Pictures paired with source code
---------------
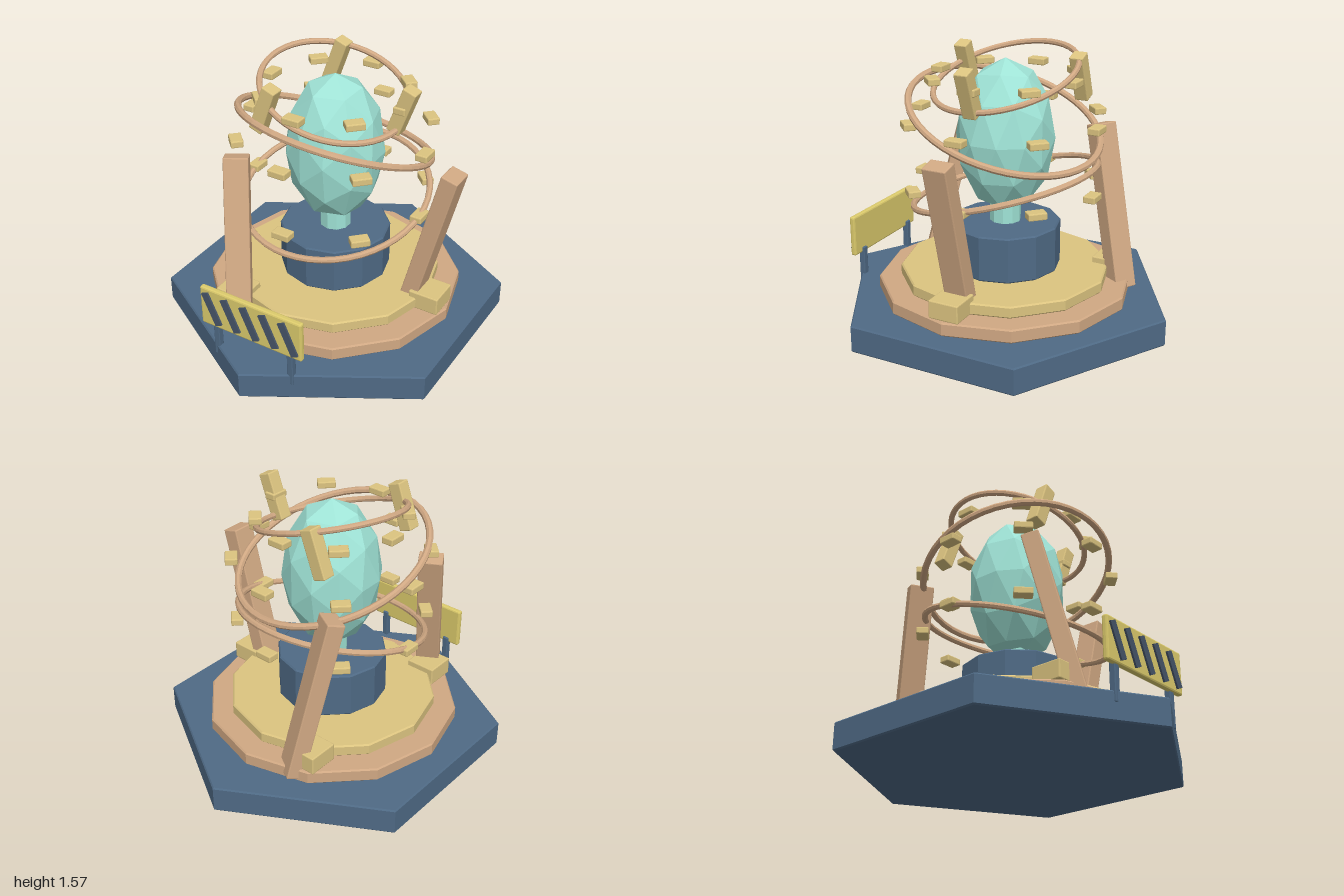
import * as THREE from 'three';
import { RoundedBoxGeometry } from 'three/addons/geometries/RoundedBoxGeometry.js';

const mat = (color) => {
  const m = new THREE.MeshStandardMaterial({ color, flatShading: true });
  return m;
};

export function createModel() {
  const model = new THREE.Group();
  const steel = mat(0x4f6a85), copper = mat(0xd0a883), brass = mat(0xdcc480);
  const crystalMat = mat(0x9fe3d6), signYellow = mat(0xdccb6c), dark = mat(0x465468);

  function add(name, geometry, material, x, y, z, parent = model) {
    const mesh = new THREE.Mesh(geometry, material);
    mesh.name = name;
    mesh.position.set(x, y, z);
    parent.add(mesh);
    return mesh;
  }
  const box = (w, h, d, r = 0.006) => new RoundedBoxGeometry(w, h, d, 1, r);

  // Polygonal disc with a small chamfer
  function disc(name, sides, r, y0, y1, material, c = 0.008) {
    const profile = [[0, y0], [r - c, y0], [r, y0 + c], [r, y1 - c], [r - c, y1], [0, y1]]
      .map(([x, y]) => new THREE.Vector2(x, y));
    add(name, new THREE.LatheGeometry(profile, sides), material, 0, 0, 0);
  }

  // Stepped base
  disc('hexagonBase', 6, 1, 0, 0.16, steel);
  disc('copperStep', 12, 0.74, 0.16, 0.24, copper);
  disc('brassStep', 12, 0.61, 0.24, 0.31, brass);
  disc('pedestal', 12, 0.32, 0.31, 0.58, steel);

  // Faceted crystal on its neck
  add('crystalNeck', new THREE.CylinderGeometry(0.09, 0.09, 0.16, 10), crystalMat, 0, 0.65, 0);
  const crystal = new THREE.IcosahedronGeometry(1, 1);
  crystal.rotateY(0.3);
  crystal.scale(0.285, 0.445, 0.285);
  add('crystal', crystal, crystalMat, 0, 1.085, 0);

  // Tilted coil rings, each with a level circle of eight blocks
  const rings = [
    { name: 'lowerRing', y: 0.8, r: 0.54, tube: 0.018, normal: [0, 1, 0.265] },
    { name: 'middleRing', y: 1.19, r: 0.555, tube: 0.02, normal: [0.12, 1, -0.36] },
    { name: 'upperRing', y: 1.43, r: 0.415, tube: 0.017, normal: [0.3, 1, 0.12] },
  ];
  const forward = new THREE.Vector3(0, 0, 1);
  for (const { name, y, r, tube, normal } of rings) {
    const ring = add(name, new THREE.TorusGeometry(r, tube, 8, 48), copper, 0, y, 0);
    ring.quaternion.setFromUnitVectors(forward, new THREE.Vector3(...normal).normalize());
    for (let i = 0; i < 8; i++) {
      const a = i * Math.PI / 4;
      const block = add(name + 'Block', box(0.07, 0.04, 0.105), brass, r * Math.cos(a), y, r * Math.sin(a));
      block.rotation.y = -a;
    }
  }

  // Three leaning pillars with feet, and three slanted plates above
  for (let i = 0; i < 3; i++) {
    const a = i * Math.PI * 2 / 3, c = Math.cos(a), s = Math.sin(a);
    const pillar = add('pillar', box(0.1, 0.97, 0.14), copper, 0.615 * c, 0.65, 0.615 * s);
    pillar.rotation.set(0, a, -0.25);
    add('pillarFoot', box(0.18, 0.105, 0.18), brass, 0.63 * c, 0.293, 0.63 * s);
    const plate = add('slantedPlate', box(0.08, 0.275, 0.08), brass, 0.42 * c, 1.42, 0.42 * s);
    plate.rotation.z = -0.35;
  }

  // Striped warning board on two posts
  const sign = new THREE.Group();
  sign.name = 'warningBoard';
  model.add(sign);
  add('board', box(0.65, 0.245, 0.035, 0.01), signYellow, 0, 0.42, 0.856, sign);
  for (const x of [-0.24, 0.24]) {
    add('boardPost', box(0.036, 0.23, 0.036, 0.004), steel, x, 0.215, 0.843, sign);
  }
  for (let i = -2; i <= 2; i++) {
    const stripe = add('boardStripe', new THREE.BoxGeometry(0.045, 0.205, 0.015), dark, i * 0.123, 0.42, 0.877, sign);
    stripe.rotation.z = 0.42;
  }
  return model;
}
---------------
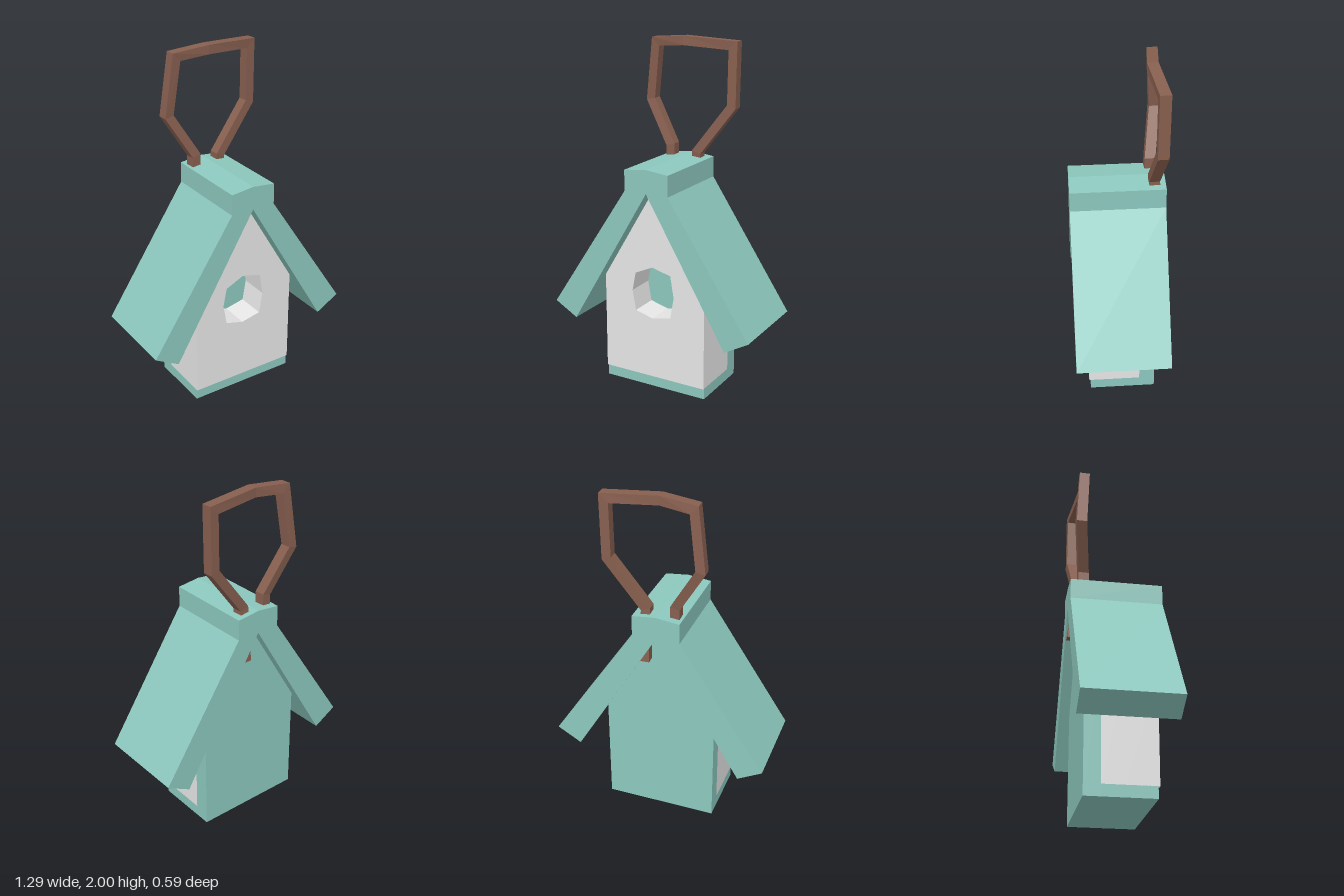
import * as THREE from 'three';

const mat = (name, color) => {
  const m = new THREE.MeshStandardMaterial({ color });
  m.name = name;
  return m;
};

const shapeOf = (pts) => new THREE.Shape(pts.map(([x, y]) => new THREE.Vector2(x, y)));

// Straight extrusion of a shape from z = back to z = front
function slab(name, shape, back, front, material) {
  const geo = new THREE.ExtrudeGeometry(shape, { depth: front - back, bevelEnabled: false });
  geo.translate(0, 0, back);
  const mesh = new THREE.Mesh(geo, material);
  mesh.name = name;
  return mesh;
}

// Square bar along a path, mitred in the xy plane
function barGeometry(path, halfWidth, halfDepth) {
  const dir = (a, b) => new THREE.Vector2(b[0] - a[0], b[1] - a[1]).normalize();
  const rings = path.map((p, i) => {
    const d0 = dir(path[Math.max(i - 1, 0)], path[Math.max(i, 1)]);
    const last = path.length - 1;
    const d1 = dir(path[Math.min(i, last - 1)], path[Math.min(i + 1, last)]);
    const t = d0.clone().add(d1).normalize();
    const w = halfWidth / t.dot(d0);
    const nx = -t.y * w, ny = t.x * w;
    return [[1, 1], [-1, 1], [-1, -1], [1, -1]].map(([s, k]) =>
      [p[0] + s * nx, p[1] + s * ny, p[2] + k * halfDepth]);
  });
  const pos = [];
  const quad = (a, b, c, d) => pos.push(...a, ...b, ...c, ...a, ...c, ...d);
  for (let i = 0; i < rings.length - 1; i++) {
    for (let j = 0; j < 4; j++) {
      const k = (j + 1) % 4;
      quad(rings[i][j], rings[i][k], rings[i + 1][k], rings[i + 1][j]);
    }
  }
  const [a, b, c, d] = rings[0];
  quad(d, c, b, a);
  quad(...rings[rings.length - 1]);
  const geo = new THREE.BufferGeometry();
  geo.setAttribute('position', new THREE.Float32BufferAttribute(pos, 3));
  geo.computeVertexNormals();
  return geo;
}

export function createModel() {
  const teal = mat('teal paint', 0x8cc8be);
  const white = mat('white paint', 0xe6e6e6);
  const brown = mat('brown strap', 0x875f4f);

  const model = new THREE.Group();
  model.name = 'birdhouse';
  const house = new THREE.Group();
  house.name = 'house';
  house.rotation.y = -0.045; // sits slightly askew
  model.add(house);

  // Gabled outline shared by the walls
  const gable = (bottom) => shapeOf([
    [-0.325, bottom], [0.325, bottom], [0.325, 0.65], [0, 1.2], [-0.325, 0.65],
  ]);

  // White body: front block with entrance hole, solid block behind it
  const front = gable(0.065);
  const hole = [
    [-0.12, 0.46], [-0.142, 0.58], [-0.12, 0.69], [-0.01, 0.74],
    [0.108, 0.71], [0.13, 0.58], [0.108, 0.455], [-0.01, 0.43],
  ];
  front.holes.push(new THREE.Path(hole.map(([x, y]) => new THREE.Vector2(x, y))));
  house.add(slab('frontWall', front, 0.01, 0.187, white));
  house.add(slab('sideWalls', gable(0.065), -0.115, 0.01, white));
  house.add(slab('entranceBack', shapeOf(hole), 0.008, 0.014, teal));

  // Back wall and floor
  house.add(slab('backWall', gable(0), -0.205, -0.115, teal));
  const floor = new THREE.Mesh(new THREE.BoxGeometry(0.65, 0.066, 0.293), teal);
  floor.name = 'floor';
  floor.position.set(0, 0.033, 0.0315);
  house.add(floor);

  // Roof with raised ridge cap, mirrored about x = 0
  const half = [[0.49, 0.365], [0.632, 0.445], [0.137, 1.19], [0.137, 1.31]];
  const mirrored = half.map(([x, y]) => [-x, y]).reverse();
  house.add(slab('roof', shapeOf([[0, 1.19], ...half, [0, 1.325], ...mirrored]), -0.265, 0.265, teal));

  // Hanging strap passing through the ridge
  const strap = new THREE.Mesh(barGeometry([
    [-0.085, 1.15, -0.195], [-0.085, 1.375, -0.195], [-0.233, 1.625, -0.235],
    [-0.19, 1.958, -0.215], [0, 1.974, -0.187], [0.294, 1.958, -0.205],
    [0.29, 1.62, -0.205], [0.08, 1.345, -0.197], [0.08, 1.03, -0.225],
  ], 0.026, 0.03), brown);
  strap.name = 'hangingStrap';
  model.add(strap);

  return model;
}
---------------
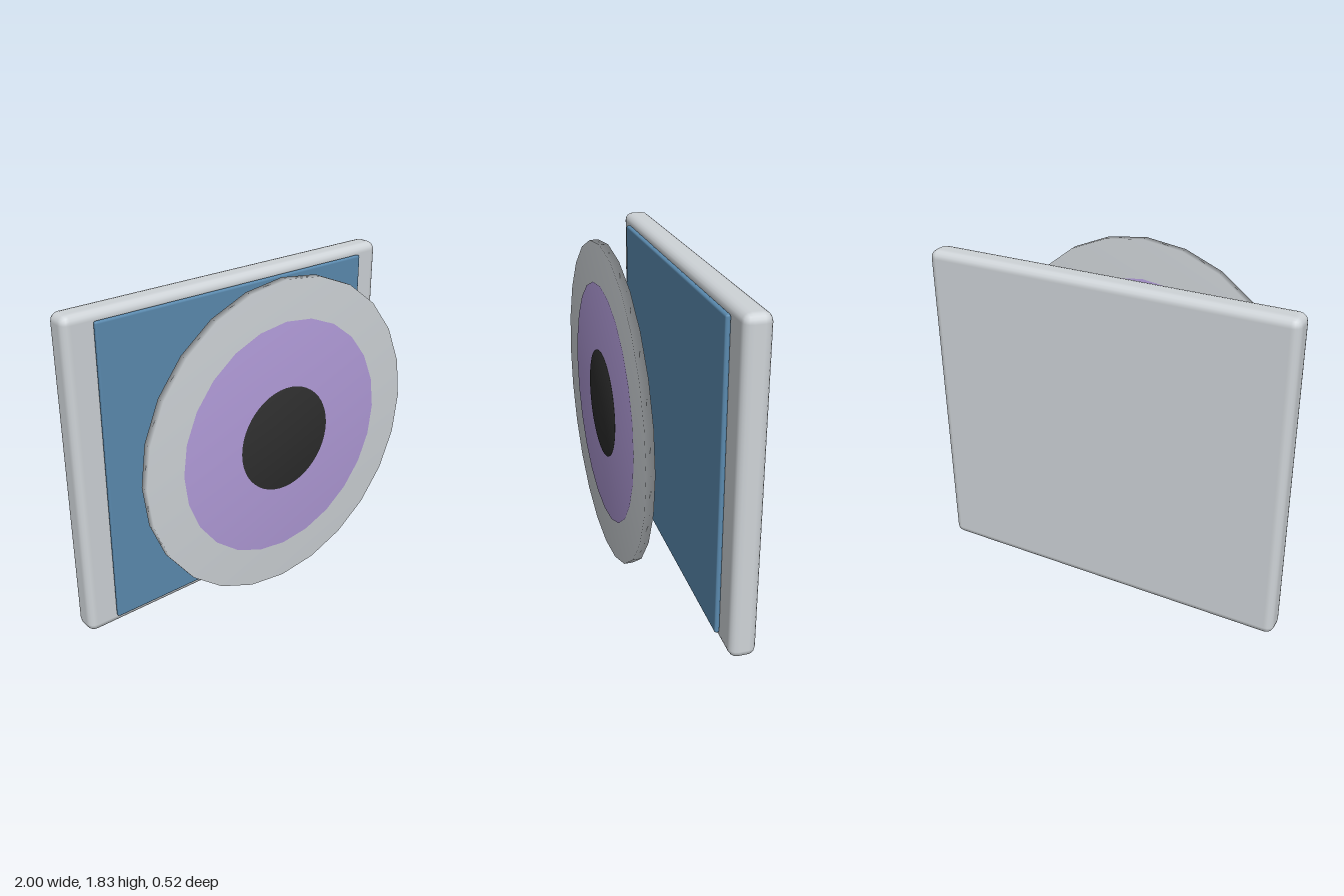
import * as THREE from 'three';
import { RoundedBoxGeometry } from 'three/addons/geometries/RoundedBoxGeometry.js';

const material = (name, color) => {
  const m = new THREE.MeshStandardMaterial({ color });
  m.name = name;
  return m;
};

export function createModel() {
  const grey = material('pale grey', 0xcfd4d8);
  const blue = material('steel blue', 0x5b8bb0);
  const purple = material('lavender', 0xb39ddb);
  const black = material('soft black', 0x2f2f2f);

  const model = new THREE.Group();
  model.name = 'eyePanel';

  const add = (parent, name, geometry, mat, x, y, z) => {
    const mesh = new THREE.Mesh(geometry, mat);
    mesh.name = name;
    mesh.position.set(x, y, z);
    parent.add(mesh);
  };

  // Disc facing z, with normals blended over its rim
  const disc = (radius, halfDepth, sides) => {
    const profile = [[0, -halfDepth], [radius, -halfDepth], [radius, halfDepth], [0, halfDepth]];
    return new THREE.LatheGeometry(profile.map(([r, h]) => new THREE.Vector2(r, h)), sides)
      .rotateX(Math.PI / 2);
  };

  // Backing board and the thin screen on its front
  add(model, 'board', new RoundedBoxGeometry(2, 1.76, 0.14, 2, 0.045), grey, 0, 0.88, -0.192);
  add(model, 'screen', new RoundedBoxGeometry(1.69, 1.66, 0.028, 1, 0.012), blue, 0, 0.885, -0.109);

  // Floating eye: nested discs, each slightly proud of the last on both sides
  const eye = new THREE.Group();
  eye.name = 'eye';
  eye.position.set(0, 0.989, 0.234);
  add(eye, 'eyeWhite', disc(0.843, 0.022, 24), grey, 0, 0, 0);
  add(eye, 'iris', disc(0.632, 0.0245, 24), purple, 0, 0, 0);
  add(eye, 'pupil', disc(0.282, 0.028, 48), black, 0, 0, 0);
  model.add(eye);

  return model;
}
---------------
Once you reach the line with "const disc = (radius, halfDepth, sides)" in the data above, copy it and every line after it exactly, up to and including the line with "on its front".

  const disc = (radius, halfDepth, sides) => {
    const profile = [[0, -halfDepth], [radius, -halfDepth], [radius, halfDepth], [0, halfDepth]];
    return new THREE.LatheGeometry(profile.map(([r, h]) => new THREE.Vector2(r, h)), sides)
      .rotateX(Math.PI / 2);
  };

  // Backing board and the thin screen on its front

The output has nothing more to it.